I've come across the occasional basic hacking tutorial online before. I was amused once to read one that said something to the effect of, 'First, come up with an idea for your hack.' From my point of view, you'd think someone would have already done just that if they were bothering to read a hacking tutorial in the first place.

But I guess that's not always the case. Exhibit A: Sonic Zeta Overdrive.

Well, the name sounds impressive, but does the hack live up to it? Judge for yourself by looking at that screenshot. I'm sorry, but anyone capable of leaving a palette like that in their game isn't instilling a lot of confidence in their other abilities.

The hack feels totally directionless: clumsy, sparse level design; flat, uninspired music; the throwaway inclusion of Bean the Dynamite as a playable character (which I would otherwise find cool, but the implementation of it here is nothing more than a lousy edit of Sonic's spriteset); and a jumble of reused graphics that don't belong together at all.

My Advice: Sonic Zeta Overdrive amounts to little more than a glorified palette hack. I can't think of any grounds for recommendation.

Sonic Axiom

Game made by Vexer in Multimedia Fusion

Visit the Sonic Axiom Booth

Aw, hell. Another island paradise rehash fest with that malignant Sonic Worlds engine. Will the pain ever end?

Um... yes, actually, it will. Sonic Axiom, bizarre title and slightly weak first level aside, is the best Sonic fangame I have ever played. (I did promise this last time, remember? =P)

Let's look past the problems here for a moment. Yes, there are physics glitches spewing everywhere - what can you expect with MMF and Sonic Worlds? - and yes, the framerate and sound mixing are just plain bad. But the Zones... the Zones!

The graphics are mix of wholly original tiles and repurposed bits of all the classics, but never have I seen such an elegant fusion of these elements. You have to actively check yourself and remember, 'hey, these are borrowed graphics!', so well are they put together.

Sonic Axiom is a whole lot more than the sum of its parts. As a devotee of Sonic Zones, I of course am wowed by the gorgeous level graphics, but that's not all it has going for it. The music choices are apt, atmospheric, and absolutely lovely.
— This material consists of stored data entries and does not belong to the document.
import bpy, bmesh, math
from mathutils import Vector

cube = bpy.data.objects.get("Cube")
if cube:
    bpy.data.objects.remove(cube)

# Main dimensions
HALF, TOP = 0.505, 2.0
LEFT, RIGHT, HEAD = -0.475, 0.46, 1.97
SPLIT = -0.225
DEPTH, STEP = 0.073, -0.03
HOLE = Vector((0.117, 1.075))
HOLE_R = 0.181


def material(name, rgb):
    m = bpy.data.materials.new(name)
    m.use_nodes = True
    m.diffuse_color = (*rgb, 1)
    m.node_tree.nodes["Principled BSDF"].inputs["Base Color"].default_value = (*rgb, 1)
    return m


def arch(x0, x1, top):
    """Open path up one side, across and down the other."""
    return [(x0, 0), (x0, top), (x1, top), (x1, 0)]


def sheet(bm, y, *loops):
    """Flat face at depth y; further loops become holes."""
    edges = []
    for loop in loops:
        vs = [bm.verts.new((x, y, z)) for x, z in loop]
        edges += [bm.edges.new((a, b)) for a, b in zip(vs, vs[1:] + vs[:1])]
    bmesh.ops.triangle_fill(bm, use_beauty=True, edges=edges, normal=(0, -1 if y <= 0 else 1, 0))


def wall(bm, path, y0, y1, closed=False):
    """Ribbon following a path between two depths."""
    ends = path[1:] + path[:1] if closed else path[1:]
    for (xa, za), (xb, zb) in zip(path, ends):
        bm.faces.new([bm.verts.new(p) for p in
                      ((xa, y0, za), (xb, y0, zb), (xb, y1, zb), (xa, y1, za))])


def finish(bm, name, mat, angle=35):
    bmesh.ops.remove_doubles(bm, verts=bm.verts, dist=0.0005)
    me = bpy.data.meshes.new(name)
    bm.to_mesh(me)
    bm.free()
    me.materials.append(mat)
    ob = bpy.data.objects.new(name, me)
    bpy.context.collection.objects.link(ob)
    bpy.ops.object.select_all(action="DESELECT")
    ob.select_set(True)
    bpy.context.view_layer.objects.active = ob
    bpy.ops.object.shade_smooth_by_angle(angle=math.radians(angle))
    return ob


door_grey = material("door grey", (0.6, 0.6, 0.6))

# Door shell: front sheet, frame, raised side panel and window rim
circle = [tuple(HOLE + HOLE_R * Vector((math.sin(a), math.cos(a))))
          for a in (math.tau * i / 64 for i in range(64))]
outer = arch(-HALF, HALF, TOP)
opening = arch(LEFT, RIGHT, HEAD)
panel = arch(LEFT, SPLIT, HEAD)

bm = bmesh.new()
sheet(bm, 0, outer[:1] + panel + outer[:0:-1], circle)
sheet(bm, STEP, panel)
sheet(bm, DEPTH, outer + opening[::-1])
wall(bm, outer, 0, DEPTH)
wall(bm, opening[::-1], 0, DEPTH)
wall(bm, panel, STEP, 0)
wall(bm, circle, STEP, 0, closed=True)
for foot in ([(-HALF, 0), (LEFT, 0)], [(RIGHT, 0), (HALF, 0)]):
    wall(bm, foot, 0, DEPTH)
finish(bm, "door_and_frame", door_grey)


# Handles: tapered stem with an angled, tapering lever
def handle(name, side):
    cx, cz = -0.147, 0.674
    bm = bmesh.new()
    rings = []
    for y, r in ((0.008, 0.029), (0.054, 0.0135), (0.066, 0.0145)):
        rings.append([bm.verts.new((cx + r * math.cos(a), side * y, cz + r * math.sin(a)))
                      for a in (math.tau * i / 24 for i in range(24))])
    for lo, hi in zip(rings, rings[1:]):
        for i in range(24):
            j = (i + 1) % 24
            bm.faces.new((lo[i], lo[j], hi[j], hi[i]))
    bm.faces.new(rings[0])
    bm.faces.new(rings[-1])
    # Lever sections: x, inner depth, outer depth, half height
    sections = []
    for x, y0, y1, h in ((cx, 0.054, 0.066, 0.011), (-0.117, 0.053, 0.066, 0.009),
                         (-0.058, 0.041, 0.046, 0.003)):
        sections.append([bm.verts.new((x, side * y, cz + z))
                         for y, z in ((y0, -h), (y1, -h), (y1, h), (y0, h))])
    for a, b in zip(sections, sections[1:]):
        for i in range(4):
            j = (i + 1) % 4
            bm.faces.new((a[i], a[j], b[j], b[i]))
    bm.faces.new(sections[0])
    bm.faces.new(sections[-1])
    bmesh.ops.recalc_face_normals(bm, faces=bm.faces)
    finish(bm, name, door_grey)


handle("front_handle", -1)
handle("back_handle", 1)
The layouts are genuinely fun, surprising, challenging-but-fair, and contain some creative platforming - something Sonic fangames usually sorely lack.

I could talk more about it, but I'm too busy drooling over those multi-plane backgrounds...
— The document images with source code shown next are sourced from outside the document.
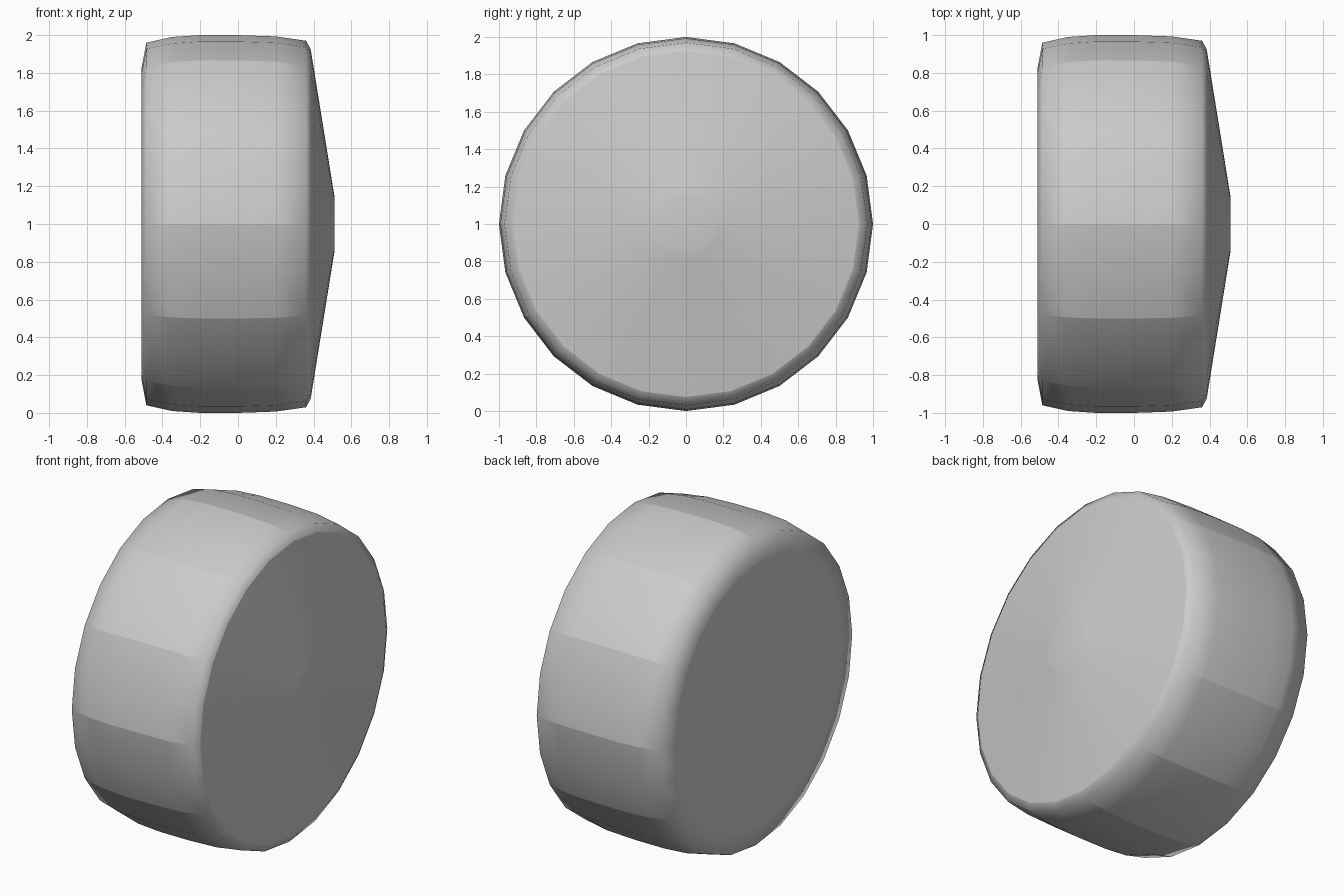
import bpy, bmesh
from math import sin, cos, pi

if "Cube" in bpy.data.objects:
    bpy.data.objects.remove(bpy.data.objects["Cube"])

SIDES = 24
# wheel profile: (x, radius), from the flat back to the conical hub
profile = [(-0.51, 0.83), (-0.485, 0.96), (-0.35, 0.99), (-0.2, 1.0), (0.0, 1.0),
           (0.2, 0.993), (0.36, 0.97), (0.385, 0.925), (0.505, 0.18), (0.51, 0.15)]
RIM = 7  # profile index where the tread meets the cone

bm = bmesh.new()
rings = []
for x, r in profile:
    rings.append([bm.verts.new((x, r * cos(2 * pi * i / SIDES), 1 + r * sin(2 * pi * i / SIDES)))
                  for i in range(SIDES)])

# revolved skin
for a, b in zip(rings, rings[1:]):
    for i in range(SIDES):
        j = (i + 1) % SIDES
        bm.faces.new((a[i], a[j], b[j], b[i]))

# end caps
bm.faces.new(rings[0])
bm.faces.new(rings[-1])
bmesh.ops.recalc_face_normals(bm, faces=bm.faces)
for f in bm.faces:
    f.smooth = True

# hard edges: both rims, and every second line across the tread
for k in (0, RIM):
    for i in range(SIDES):
        bm.edges.get((rings[k][i], rings[k][(i + 1) % SIDES])).smooth = False
for k in range(1, RIM - 1):
    for i in range(0, SIDES, 2):
        bm.edges.get((rings[k][i], rings[k + 1][i])).smooth = False

mesh = bpy.data.meshes.new("wheel")
bm.to_mesh(mesh)
bm.free()
wheel = bpy.data.objects.new("wheel", mesh)
bpy.context.collection.objects.link(wheel)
My Advice: Yes, yes, yes! If you play nothing else at SAGE this year, play Sonic Axiom. I admit it may not be for everybody - my personal history of loving Sonic CD (particularly the North American version) sets me up to respond positively to this game. Others may indeed hate it because it's not "boost-boost-boost-Crush-40" enough. Well, sod them, I say. Play this game.

Visit SAGE!